"Their system's pretty solid, so they won't bring up a guy who can't hit," Durbin said. "Obviously they felt like he could do a good job and he ran into one."
Once Grady Sizemore drew a four-pitch walk leading off the ninth and Blake sacrificed him over to second, the Indians seemed to set to win without extra innings. That's when Detroit's beleaguered bullpen turned in some of its bigger outs so far this summer.
Durbin recovered to retire Jhonny Peralta looking at a high sinker that dropped over the plate for a called third strike. With first base open, Leyland opted to intentionally walk All-Star Victor Martinez and bring in Seay for slugger Travis Hafner.
Seay put Hafner in a 1-2 count before sending him down swinging at an offspeed pitch. That started a stretch of four strikeouts in five-batter span, three of them by Jose Capellan in his Tigers debut.
With one swing in the 10th, it could've been a victorious one.
"We certainly had our opportunities," Leyland said. "We didn't do it."
After Curtis Granderson's leadoff line drive took Franklin Gutierrez to the right-field wall before the ball ran into his glove, back-to-back singles from Placido Polanco and Sheffield put the would-be winning run in scoring position. Tom Mastny's 0-1 pitch to Magglio Ordonez bounced in the dirt and past Martinez, moving the runners to second and third for a sac fly opportunity.
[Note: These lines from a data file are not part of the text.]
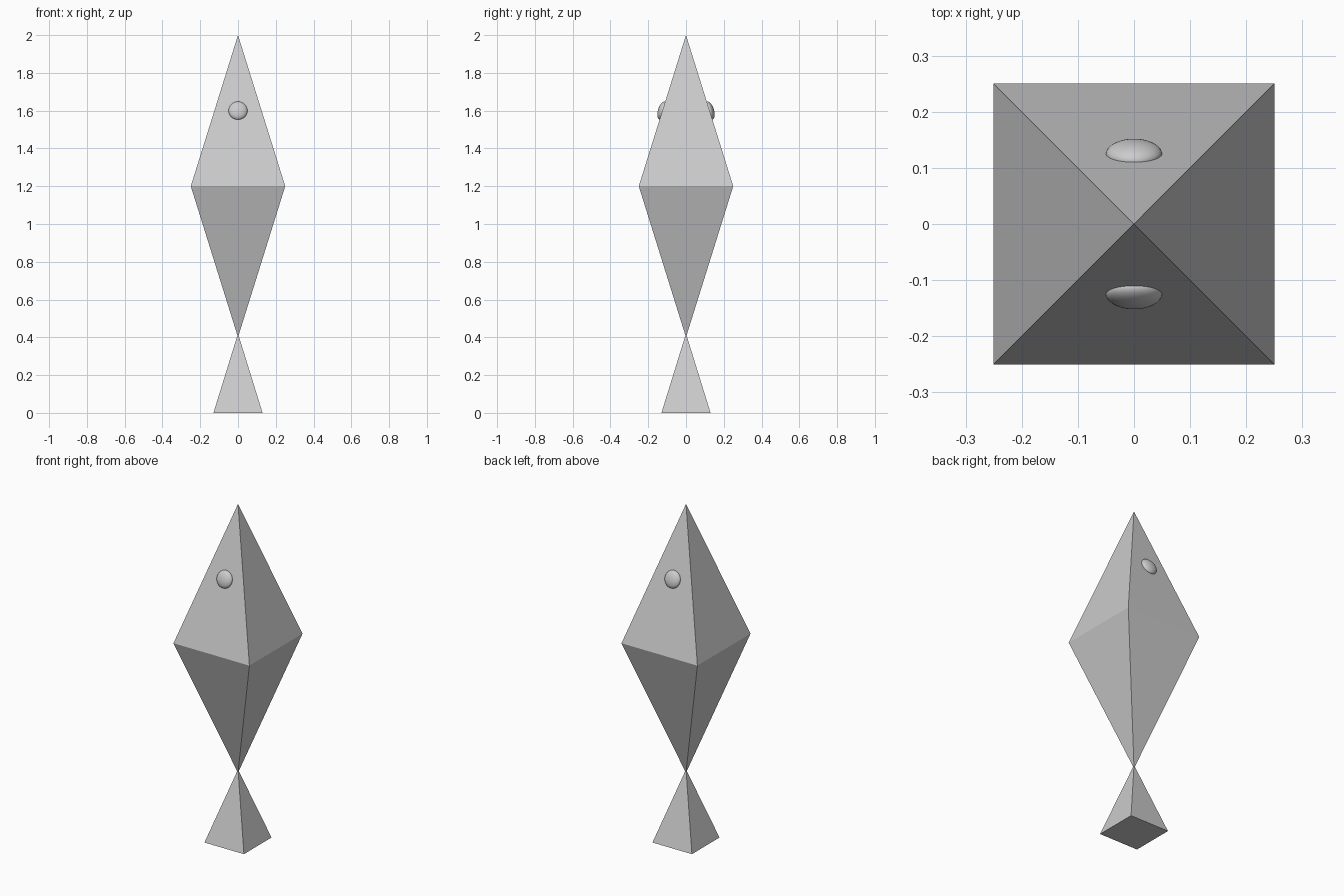
import bpy
import bmesh
import math
from mathutils import Matrix

if "Cube" in bpy.data.objects:
    bpy.data.objects.remove(bpy.data.objects["Cube"])

SLOPE = math.atan2(0.25, 0.8)  # lean of the body faces from vertical


def finish(name, bm):
    bmesh.ops.recalc_face_normals(bm, faces=bm.faces)
    mesh = bpy.data.meshes.new(name)
    bm.to_mesh(mesh)
    bm.free()
    obj = bpy.data.objects.new(name, mesh)
    bpy.context.collection.objects.link(obj)
    return obj


def pyramid(bm, half_width, base_z, tip_z, cap):
    """Square pyramid with its sides facing the axes, pointing up or down."""
    height = tip_z - base_z
    turn = Matrix.Rotation(math.radians(45), 4, 'Z')
    flip = Matrix.Rotation(math.pi if height < 0 else 0, 4, 'X')
    place = Matrix.Translation((0, 0, (base_z + tip_z) / 2))
    bmesh.ops.create_cone(bm, cap_ends=cap, segments=4,
                          radius1=half_width * math.sqrt(2), radius2=0,
                          depth=abs(height), matrix=place @ flip @ turn)
    bmesh.ops.remove_doubles(bm, verts=bm.verts, dist=0.0001)


# Body: two pyramids joined at the widest section
bm = bmesh.new()
pyramid(bm, 0.25, 1.2, 2.0, False)
pyramid(bm, 0.25, 1.2, 0.4, False)
finish("body", bm)

# Tail: small pyramid whose tip meets the body
bm = bmesh.new()
pyramid(bm, 0.13, 0.0, 0.42, True)
finish("tail", bm)

# Eyes: flattened spheres lying on the front and back upper faces
for name, side in (("front_eye", -1), ("back_eye", 1)):
    bm = bmesh.new()
    bmesh.ops.create_uvsphere(bm, u_segments=32, v_segments=16, radius=0.05)
    eye = finish(name, bm)
    eye.scale = (1, 0.47, 1)
    eye.rotation_euler = (side * SLOPE, 0, 0)
    eye.location = (0, side * 0.125, 1.6)
    eye.data.shade_smooth()
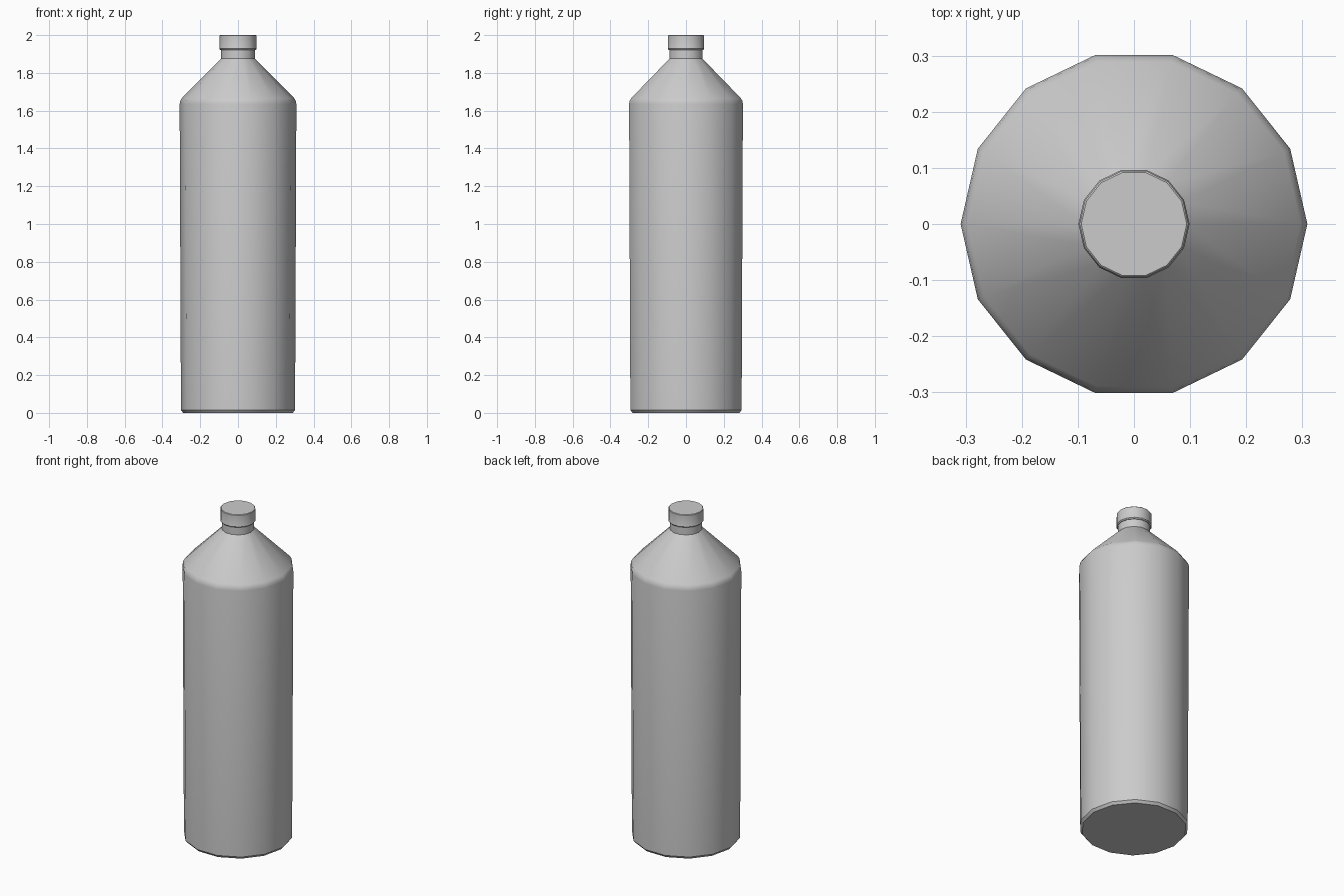
import bpy, bmesh, math

SIDES = 14

cube = bpy.data.objects.get("Cube")
if cube:
    bpy.data.objects.remove(cube, do_unlink=True)

grey = bpy.data.materials.new("light grey plastic")
grey.use_nodes = True
colour = (0.6, 0.6, 0.6, 1)
grey.diffuse_color = colour
grey.node_tree.nodes["Principled BSDF"].inputs["Base Color"].default_value = colour


def lathe(name, profile):
    """Closed turned solid from (radius, height) pairs, listed bottom to top."""
    bm = bmesh.new()
    rings = []
    for r, z in profile:
        angles = [2 * math.pi * i / SIDES for i in range(SIDES)]
        rings.append([bm.verts.new((r * math.cos(a), r * math.sin(a), z)) for a in angles])
    for low, high in zip(rings, rings[1:]):
        for i in range(SIDES):
            j = (i + 1) % SIDES
            bm.faces.new((low[i], low[j], high[j], high[i]))
    bm.faces.new(list(reversed(rings[0])))
    bm.faces.new(rings[-1])
    mesh = bpy.data.meshes.new(name)
    bm.to_mesh(mesh)
    bm.free()
    mesh.materials.append(grey)
    obj = bpy.data.objects.new(name, mesh)
    bpy.context.collection.objects.link(obj)
    bpy.ops.object.select_all(action="DESELECT")
    obj.select_set(True)
    bpy.context.view_layer.objects.active = obj
    bpy.ops.object.shade_smooth_by_angle(angle=math.radians(35))
    return obj


# Body with a chamfered base, slight taper, rounded shoulder and short neck
lathe("bottle_body", [
    (0.290, 0.0), (0.302, 0.015), (0.309, 1.635), (0.306, 1.652),
    (0.297, 1.667), (0.090, 1.875), (0.090, 1.93),
])

# Screw cap with a thin lip at its lower edge
lathe("cap", [(0.094, 1.922), (0.099, 1.928), (0.097, 1.934), (0.097, 1.997), (0.094, 2.0)])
Mastny (6-2) intentionally walked Ordonez and took his chances with Guillen. Much like Leyland's choice an inning earlier, and the risk paid off. He jammed Guillen into a popup to third, then battled Ivan Rodriguez for three straight foul balls on 2-2 pitches before corralling a high bouncer up the middle for an inning-ending comebacker.
"I missed a home run by three feet [earlier] and then I hit a comebacker very hard back to the pitcher," Rodriguez said. "The pitcher made a good play and there's nothing you can do."
For six out of seven batters, Capellan's Tiger debut looked as good as any Detroit reliever had pitched this summer. He hadn't allowed anything close to a base hit until hanging an offspeed pitch to Blake.
Blake, a .307 career hitter against the Tigers entering the night, wasn't going to miss. The 0-1 pitch hung enough for Blake to blast it deep to left.
No Tigers reliever has received a victory since May 5, when Jose Mesa retired the only batter he faced ahead of a Tigers comeback at Kansas City. That's how the Tigers' relief fortunes seem to be going -- or the Tigers' fortunes in general when the Indians come to town.
"It seems like we've had a lot of games like that this year with those guys," Sean Casey said. "We just weren't able to get that last run across."
Jason Beck is a reporter for MLB.com. This story was not subject to the approval of Major League Baseball or its clubs.